Universal reconciliation is an attractive doctrine. Its attractiveness is its bait and its snare. The ‘comfort’ some receive from it is no more proof of its truth than is the ‘comfort’ received from the traditional idea that our loved ones who have died are now consciously in glory. Doubtless ‘Christian Science’ made the Bible a ‘new book’ to many, but it is nevertheless a doctrine of demons. We have but one test for truth; it must stand four-square with ‘all Scripture’.
In the pages of this booklet we have sought to indicate what we believe is the truth of God. We have no personal quarrel with individuals, and apart from answering any legitimate questions that may arise out of this treatise we shall take no further notice of either the erroneous doctrine or any who propagate it. Because this particular error compromised our own stewardship we felt obliged to deal with it and show our own position. We trust nevertheless that the truth may be seen all the clearer for the moment of conflict.

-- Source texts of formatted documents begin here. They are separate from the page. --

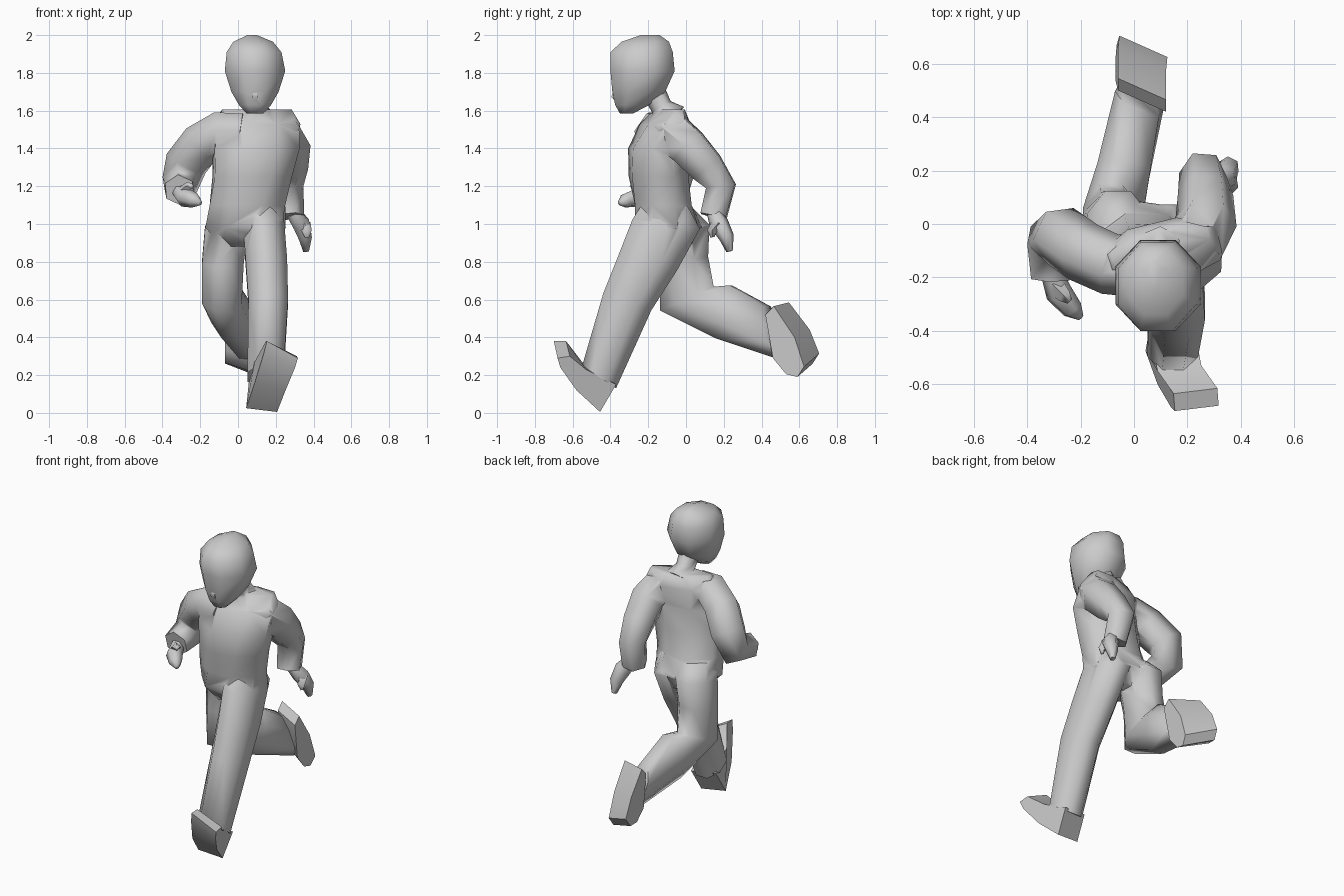
import bpy, bmesh
from math import sin, cos, pi, radians
from mathutils import Vector, Euler

cube = bpy.data.objects.get("Cube")
if cube:
    bpy.data.objects.remove(cube, do_unlink=True)

GREY = (0.6, 0.6, 0.6, 1)
grey = bpy.data.materials.new("plain grey")
grey.use_nodes = True
grey.diffuse_color = GREY
grey.node_tree.nodes["Principled BSDF"].inputs["Base Color"].default_value = GREY


def smooth(obj, angle):
    bpy.ops.object.select_all(action="DESELECT")
    obj.select_set(True)
    bpy.context.view_layer.objects.active = obj
    bpy.ops.object.shade_smooth_by_angle(angle=radians(angle))


def skin(name, rings, angle=75):
    """Join equal rings of points into a closed, smooth-shaded body."""
    bm = bmesh.new()
    loops = [[bm.verts.new(p) for p in ring] for ring in rings]
    n = len(loops[0])
    for low, high in zip(loops, loops[1:]):
        for i in range(n):
            j = (i + 1) % n
            bm.faces.new((low[i], low[j], high[j], high[i]))
    bm.faces.new(loops[0][::-1])
    bm.faces.new(loops[-1])
    bmesh.ops.recalc_face_normals(bm, faces=bm.faces)
    mesh = bpy.data.meshes.new(name)
    bm.to_mesh(mesh)
    bm.free()
    mesh.materials.append(grey)
    obj = bpy.data.objects.new(name, mesh)
    bpy.context.collection.objects.link(obj)
    smooth(obj, angle)
    return obj


def outline(rx, ry, sides):
    """Flat-sided oval that reaches exactly rx and ry."""
    grow = 1 / cos(pi / sides)
    turns = [(i + 0.5) * 2 * pi / sides for i in range(sides)]
    return [Vector((rx * grow * cos(a), ry * grow * sin(a), 0)) for a in turns]


def loft(name, sections, sides=8):
    """Sections: centre x, y, z, half width, half depth, tilt, yaw."""
    rings = []
    for x, y, z, rx, ry, tilt, yaw in sections:
        turn = Euler((radians(tilt), 0, radians(yaw))).to_matrix()
        rings.append([Vector((x, y, z)) + turn @ p for p in outline(rx, ry, sides)])
    return skin(name, rings)


def limb(name, path, sides=6):
    """Path: x, y, z, radius; rings follow the bends."""
    points = [Vector(p[:3]) for p in path]
    last = len(points) - 1
    heading = Vector((0, 0, 1))
    turn = heading.rotation_difference(heading)
    rings = []
    for i, point in enumerate(points):
        new = (points[min(i + 1, last)] - points[max(i - 1, 0)]).normalized()
        turn = heading.rotation_difference(new) @ turn
        heading = new
        r = path[i][3]
        rings.append([point + turn @ p for p in outline(r, r, sides)])
    return skin(name, rings)


def shoe(name, profile, side):
    """Profile: x, y, z, roll; widened both ways along the rolled side vector."""
    rings = []
    for sign in (-1, 1):
        rings.append([Vector((x, y, z)) + sign * Vector((*side, -roll))
                      for x, y, z, roll in profile])
    skin(name, rings, 50)


def merge(body, parts):
    """Fuse the parts into the body as one skin."""
    for part in parts:
        join = body.modifiers.new("join", "BOOLEAN")
        join.operation = "UNION"
        join.solver = "EXACT"
        join.object = part
        bpy.context.view_layer.objects.active = body
        bpy.ops.object.modifier_apply(modifier=join.name)
        bpy.data.objects.remove(part, do_unlink=True)
    smooth(body, 75)


# Head, nose and neck
head = loft("head", [
    (.09, -.315, 1.585, .045, .035, 0, 0),
    (.09, -.285, 1.63, .085, .09, 0, 0),
    (.09, -.25, 1.7, .125, .14, 0, 0),
    (.09, -.23, 1.81, .16, .17, 0, 0),
    (.085, -.235, 1.91, .145, .165, 0, 0),
    (.08, -.215, 1.965, .105, .125, 0, 0),
    (.075, -.19, 2, .025, .05, 0, 0),
])
nose = limb("nose", [(.09, -.375, 1.72, .006), (.09, -.382, 1.675, .014),
                     (.09, -.36, 1.65, .01)], 4)
merge(head, [nose])
neck = limb("neck", [(.1, -.08, 1.56, .08), (.095, -.13, 1.62, .05), (.09, -.18, 1.72, .055)])

# Torso
torso = loft("body", [
    (.04, -.08, .88, .11, .1, 0, -10),
    (.04, -.09, .98, .205, .17, 0, -8),
    (.05, -.12, 1.1, .2, .15, 0, 0),
    (.075, -.145, 1.25, .205, .15, 0, 6),
    (.095, -.15, 1.4, .225, .145, 0, 8),
    (.095, -.11, 1.53, .23, .115, 0, 14),
    (.1, -.085, 1.605, .185, .06, 0, 16),
])

# Leading left leg and shoe
left_leg = loft("left_leg", [
    (.13, -.11, 1.1, .09, .12, -4, 0),
    (.135, -.105, 1, .11, .18, -8, 0),
    (.15, -.2, .8, .11, .16, -16, 0),
    (.16, -.31, .59, .105, .135, -20, 0),
    (.145, -.46, .19, .095, .108, -34, 0),
])
shoe("left_shoe", [
    (.14, -.38, .16, .01), (.125, -.465, .015, .01), (.17, -.59, .14, .02),
    (.22, -.675, .28, .04), (.235, -.69, .335, .045), (.23, -.625, .34, .04),
    (.17, -.54, .25, .02),
], (.082, .01))

# Trailing right leg and shoe
right_leg = loft("right_leg", [
    (-.04, -.06, 1.08, .09, .1, 0, 0),
    (-.06, -.02, .98, .115, .145, 6, 0),
    (-.08, -.01, .8, .11, .13, 12, 0),
    (-.085, .005, .605, .105, .155, 24, 0),
    (-.04, .2, .535, .1, .145, 75, -8),
    (.02, .465, .425, .095, .145, 107, -30),
])
shoe("right_shoe", [
    (.03, .46, .53, .01), (.03, .505, .575, .01), (.03, .615, .42, .02),
    (.035, .665, .28, .035), (.025, .63, .225, .035), (.02, .57, .235, .03),
    (.02, .5, .31, .02),
], (.09, -.04))

# Left arm swinging back
left_arm = limb("left_arm", [
    (.15, -.11, 1.48, .1), (.23, -.07, 1.48, .105), (.27, .01, 1.41, .1),
    (.268, .11, 1.3, .09), (.258, .185, 1.2, .077), (.272, .145, 1.04, .068),
])
limb("left_hand", [
    (.29, .15, 1.06, .035), (.335, .175, 1, .045), (.355, .215, .93, .035),
    (.36, .23, .855, .015),
])
limb("left_thumb", [(.35, .17, 1, .025), (.365, .135, .96, .018), (.365, .14, .93, .008)], 4)

# Right arm swinging forward
right_arm = limb("right_arm", [
    (.02, -.16, 1.48, .1), (-.09, -.15, 1.49, .1), (-.19, -.105, 1.43, .1),
    (-.275, -.045, 1.32, .1), (-.308, -.06, 1.21, .087), (-.31, -.2, 1.18, .072),
])
limb("right_hand", [
    (-.31, -.18, 1.17, .035), (-.28, -.26, 1.14, .045), (-.23, -.32, 1.125, .035),
    (-.2, -.35, 1.11, .012),
])
limb("right_thumb", [(-.29, -.24, 1.17, .025), (-.26, -.27, 1.2, .018), (-.24, -.29, 1.2, .008)], 4)

# One continuous suit
merge(torso, [neck, left_arm, right_arm, left_leg, right_leg])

To all to whom this witness makes its appeal as truth we earnestly commend this booklet, trusting that many will be able to use it in the fight of faith.
‘I have not written unto you because ye know not the truth, but because ye know it, and that NO LIE IS OF THE TRUTH’ (1 John 2:21).